Windows Phone 8 BLOWN UP by Microsoft … for phablets upgrade
Microsoft has revealed its third Windows Phone 8 update, which is supposed to make the mobile operating system easy to use on beefy smartphones with six-inch screens.
Windows Phone 8 Update 3, which will be rolled out over the next few months, will have a larger start screen with sizable tiles suitable for five and six-inch displays (used by the so-called phablet phones) in 1080p. Redmond is also adding support for Qualcomm’s Snapdragon 800 quad-core processor that is expected to be used in Nokia’s forthcoming Lumia 1520.
Phone 8 is already optimized for five-inch displays and smaller, but big-screen phones such as the Samsung Galaxy Note are proving increasingly popular and Microsoft needs to at least be able to match Android in this area (a six-inch iPhone is still a distant dream.)
Don’t expect any more changes of this type however; Redmond has indicated that if people want a bigger display than six inches then they’ll have to get a Windows 8 tablet.
The Phone 8 update will also include a driver mode, where the phone limits new information displayed on the start screen to avoid distractions and can be configured to alert callers that you can’t answer them right now because you’re keeping your hands (and mind) on controlling the car.
Microsoft also says it will be easier to allow handsets to act as wireless hotspots with Windows 8.1 devices via Bluetooth. El Reg would imagine this feature will be promptly limited by mobile network providers, who prefer to sell this as an add-on rather than bundle it in free.
Other tweaks include a screen-orientation lock button, improved Wi-Fi and Bluetooth connections, customizable ringtones for things such as instant messaging and email, better tools for managing storage space, and a new screen reader that will make it easier for blind and visually impaired phone users to read their handsets.
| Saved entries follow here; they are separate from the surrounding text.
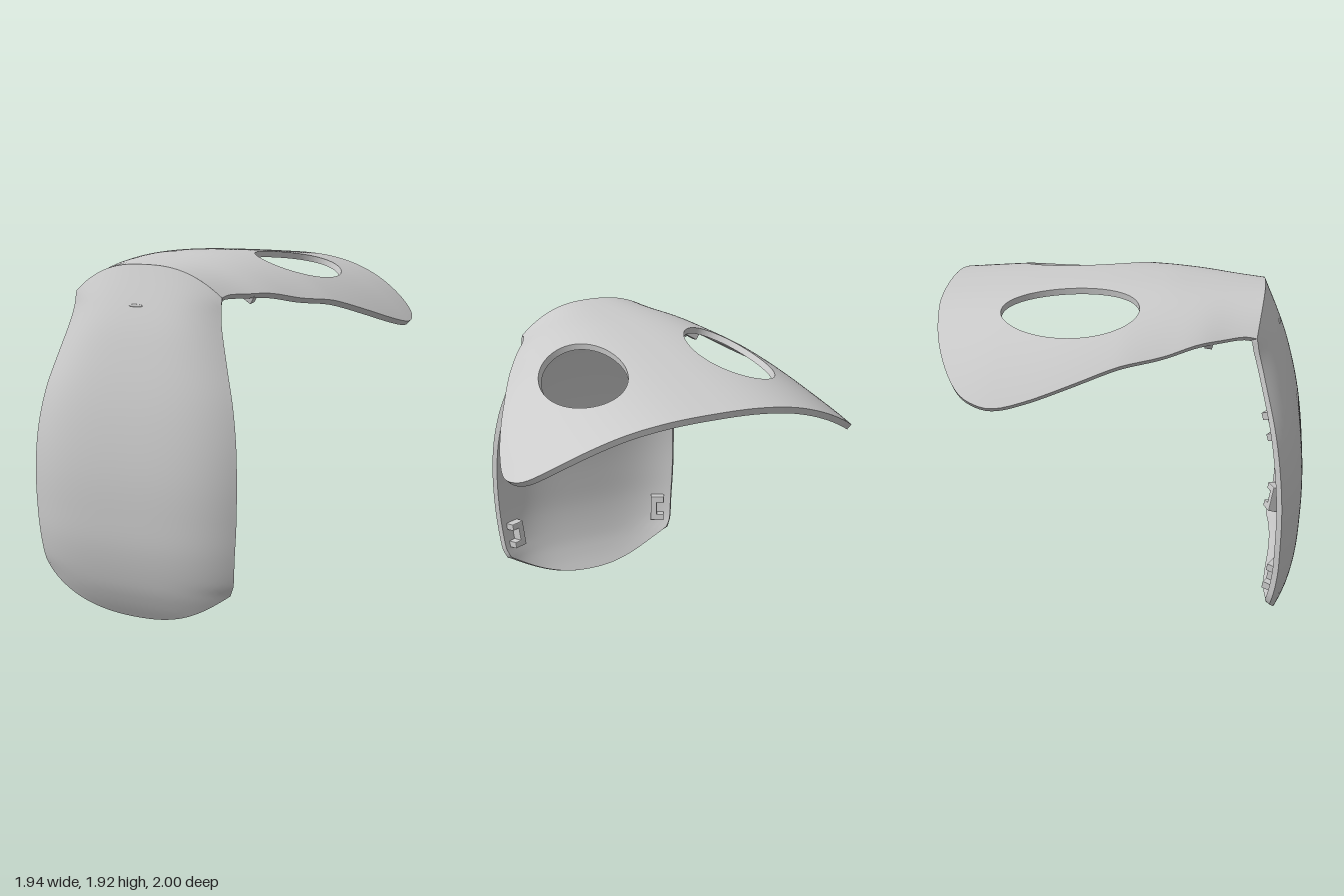
import * as THREE from 'three';
import { mergeGeometries, mergeVertices } from 'three/addons/utils/BufferGeometryUtils.js';

const THICK = 0.035;
const FOLD_X = 0.44;

// Smooth 1D curve through [position, value] keys
function curve(keys) {
  const slope = (i) => {
    const a = keys[Math.max(i - 1, 0)], b = keys[Math.min(i + 1, keys.length - 1)];
    return (b[1] - a[1]) / (b[0] - a[0]);
  };
  return (x) => {
    let i = 0;
    while (i < keys.length - 2 && x > keys[i + 1][0]) i++;
    const [x0, y0] = keys[i], [x1, y1] = keys[i + 1], h = x1 - x0;
    const t = Math.min(Math.max((x - x0) / h, 0), 1), t2 = t * t, t3 = t2 * t;
    return (2 * t3 - 3 * t2 + 1) * y0 + (t3 - 2 * t2 + t) * h * slope(i)
      + (3 * t2 - 2 * t3) * y1 + (t3 - t2) * h * slope(i + 1);
  };
}

// Top panel height
const topRidge = curve([[-1, 1.85], [-0.5, 1.89], [-0.1, 1.915], [0.2, 1.92], [0.4, 1.91], [0.75, 1.885]]);
const topBend = curve([[-1, 0.4], [-0.6, 0.41], [0, 0.5], [0.25, 0.64], [0.44, 0.78], [0.6, 1.1], [0.75, 1.4]]);
const topY = (x, z) => topRidge(z) - topBend(z) * Math.abs(x) ** 2.58;
const foldZ = (x) => 0.75 - 0.035 * (x / FOLD_X) ** 2;

// Front panel depth and half-width
const frontRidge = curve([[0, 0.84], [0.08, 0.885], [0.2, 0.935], [0.4, 0.98], [0.6, 0.996], [0.8, 1], [1, 0.988],
  [1.2, 0.962], [1.4, 0.92], [1.6, 0.863], [1.885, 0.75]]);
const frontBend = curve([[0, 0.09], [0.2, 0.095], [0.6, 0.112], [1.27, 0.122], [1.5, 0.125], [1.65, 0.115], [1.72, 0.1], [1.9, 0.09]]);
const frontWidth = curve([[0, 0.54], [0.2, 0.555], [0.25, 0.578], [0.4, 0.596], [0.6, 0.61], [0.8, 0.612], [1, 0.6],
  [1.2, 0.566], [1.4, 0.508], [1.57, 0.458], [1.65, 0.444], [1.72, FOLD_X], [1.9, FOLD_X]]);
const frontZ = (x, y) => frontRidge(y) - frontBend(y) * (x / frontWidth(y)) ** 4;

// Indexed grid of points from f(i, j)
function grid(ni, nj, f, flip = false) {
  const pos = [], idx = [];
  for (let i = 0; i <= ni; i++) for (let j = 0; j <= nj; j++) pos.push(...f(i, j));
  for (let i = 0; i < ni; i++) for (let j = 0; j < nj; j++) {
    const a = i * (nj + 1) + j, b = a + nj + 1;
    if (flip) idx.push(a, b + 1, b, a, a + 1, b + 1);
    else idx.push(a, b, b + 1, a, b + 1, a + 1);
  }
  const g = new THREE.BufferGeometry();
  g.setAttribute('position', new THREE.Float32BufferAttribute(pos, 3));
  g.setIndex(idx);
  return g;
}

// Give an open sheet an inner skin and a rim along every free edge
function thicken(sheet, t) {
  const outer = mergeVertices(sheet, 1e-5);
  outer.computeVertexNormals();
  const inner = outer.clone();
  const p = inner.attributes.position, n = outer.attributes.normal;
  for (let i = 0; i < p.count; i++) {
    p.setXYZ(i, p.getX(i) - n.getX(i) * t, p.getY(i) - n.getY(i) * t, p.getZ(i) - n.getZ(i) * t);
  }
  const idx = Array.from(outer.index.array);
  inner.setIndex(idx.slice().reverse());
  inner.computeVertexNormals();

  const edges = new Map();
  for (let f = 0; f < idx.length; f += 3) for (let k = 0; k < 3; k++) {
    const a = idx[f + k], b = idx[f + (k + 1) % 3];
    if (!edges.delete(b + '_' + a)) edges.set(a + '_' + b, [a, b]);
  }
  const pts = [];
  const put = (attr, i) => pts.push(attr.getX(i), attr.getY(i), attr.getZ(i));
  const o = outer.attributes.position;
  for (const [a, b] of edges.values()) {
    put(o, a); put(p, a); put(p, b);
    put(o, a); put(p, b); put(o, b);
  }
  let rim = new THREE.BufferGeometry();
  rim.setAttribute('position', new THREE.Float32BufferAttribute(pts, 3));
  rim = mergeVertices(rim, 1e-5);
  rim.computeVertexNormals();
  return mergeGeometries([outer, inner, rim]);
}

// Top panel: each half is a ring of rays from the oval opening to the half's border
function topPanel() {
  const hole = { x: 0.4225, z: -0.27, rx: 0.2125, rz: 0.367 };
  const outline = new THREE.CatmullRomCurve3([
    [0, -1], [0.18, -0.997], [0.35, -0.985], [0.64, -0.93], [0.825, -0.85], [0.92, -0.77], [0.965, -0.665], [0.97, -0.585],
    [0.935, -0.425], [0.86, -0.21], [0.77, 0], [0.667, 0.24], [0.56, 0.436], [0.466, 0.61], [0.446, 0.665], [FOLD_X, foldZ(FOLD_X)],
  ].map(([x, z]) => new THREE.Vector3(x, 0, z)));
  const border = outline.getSpacedPoints(90).map((p) => [p.x, p.z]);
  for (let i = 1; i <= 16; i++) {
    const x = FOLD_X * (1 - i / 16);
    border.push([x, foldZ(x)]);
  }
  for (let i = 1; i <= 48; i++) border.push([0, 0.75 - 1.75 * i / 48]);

  const rings = 16;
  const half = (s) => grid(border.length - 1, rings, (i, j) => {
    const [bx, bz] = border[i];
    const a = Math.atan2((bz - hole.z) / hole.rz, (bx - hole.x) / hole.rx);
    const hx = hole.x + hole.rx * Math.cos(a), hz = hole.z + hole.rz * Math.sin(a);
    const r = j / rings, x = hx + (bx - hx) * r, z = hz + (bz - hz) * r;
    return [s * x, topY(x, z), z];
  }, s < 0);
  return thicken(mergeGeometries([half(1), half(-1)]), THICK);
}

// Front panel: columns hang from the fold down to the curved lower edge
function frontPanel() {
  const rows = 56, cols = 48;
  return thicken(grid(rows, cols, (i, j) => {
    const v = i / rows, u = j / cols * 2 - 1;
    const fx = u * FOLD_X, fz = foldZ(fx), fy = topY(fx, fz);
    const y = fy + (0.2 * Math.abs(u) ** 2.3 - fy) * v;
    const x = u * frontWidth(y);
    return [x, y, frontZ(x, y) + (fz - frontZ(fx, fy)) * (1 - v) ** 6];
  }), THICK);
}

// U-shaped clip standing on the inner skin
function clipGeometry(depth) {
  const s = new THREE.Shape();
  [[-0.035, -0.075], [0.04, -0.075], [0.04, -0.045], [-0.005, -0.045],
    [-0.005, 0.045], [0.04, 0.045], [0.04, 0.075], [-0.035, 0.075]]
    .forEach(([x, y], i) => (i ? s.lineTo(x, y) : s.moveTo(x, y)));
  return new THREE.ExtrudeGeometry(s, { depth, bevelEnabled: true, bevelSize: 0.005, bevelThickness: 0.005, bevelSegments: 2 });
}

export function createModel() {
  const model = new THREE.Group();
  const mat = new THREE.MeshStandardMaterial({ color: 0xcccccc });
  const add = (name, geo) => {
    const m = new THREE.Mesh(geo, mat);
    m.name = name;
    model.add(m);
    return m;
  };
  add('topPanel', topPanel());
  add('frontPanel', frontPanel());

  // Small slot mark on the front
  const slot = add('frontSlot', new THREE.SphereGeometry(1, 24, 12));
  slot.scale.set(0.042, 0.008, 0.006);
  slot.position.set(0, 1.678, frontRidge(1.678));

  const e = 0.002;
  const addClip = (name, geo, point, normal, along) => {
    const z = normal.normalize().negate();
    const x = new THREE.Vector3().crossVectors(along, z).normalize();
    const y = new THREE.Vector3().crossVectors(z, x);
    const clip = add(name, geo);
    clip.quaternion.setFromRotationMatrix(new THREE.Matrix4().makeBasis(x, y, z));
    clip.position.copy(point).addScaledVector(z, THICK * 0.7);
  };

  // Clips inside the front panel
  const frontClip = clipGeometry(0.07), topClip = clipGeometry(0.055);
  for (const [x, y] of [[0.48, 1.27], [-0.48, 1.27], [0.51, 0.34], [-0.51, 0.34], [0, 1.66]]) {
    const n = new THREE.Vector3(-(frontZ(x + e, y) - frontZ(x - e, y)) / (2 * e), -(frontZ(x, y + e) - frontZ(x, y - e)) / (2 * e), 1);
    const along = x ? new THREE.Vector3(0, -Math.sign(x), 0) : new THREE.Vector3(1, 0, 0);
    addClip('frontClip', x ? frontClip : topClip, new THREE.Vector3(x, y, frontZ(x, y)), n, along);
  }
  // Clips under the top panel
  for (const [x, z] of [[0.69, -0.62], [-0.69, -0.62], [0.5, 0.42], [-0.5, 0.42], [0, 0.62]]) {
    const n = new THREE.Vector3(-(topY(x + e, z) - topY(x - e, z)) / (2 * e), 1, -(topY(x, z + e) - topY(x, z - e)) / (2 * e));
    const along = x ? new THREE.Vector3(0, 0, Math.sign(x)) : new THREE.Vector3(1, 0, 0);
    addClip('topClip', topClip, new THREE.Vector3(x, topY(x, z), z), n, along);
  }
  return model;
}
“The rollout initially kicks off in the coming weeks and will continue over several months. Specific timing depends on a number of factors including your carrier and phone model,” said Darren Laybourn, Redmond’s VP for Windows Phone. See more at: theregister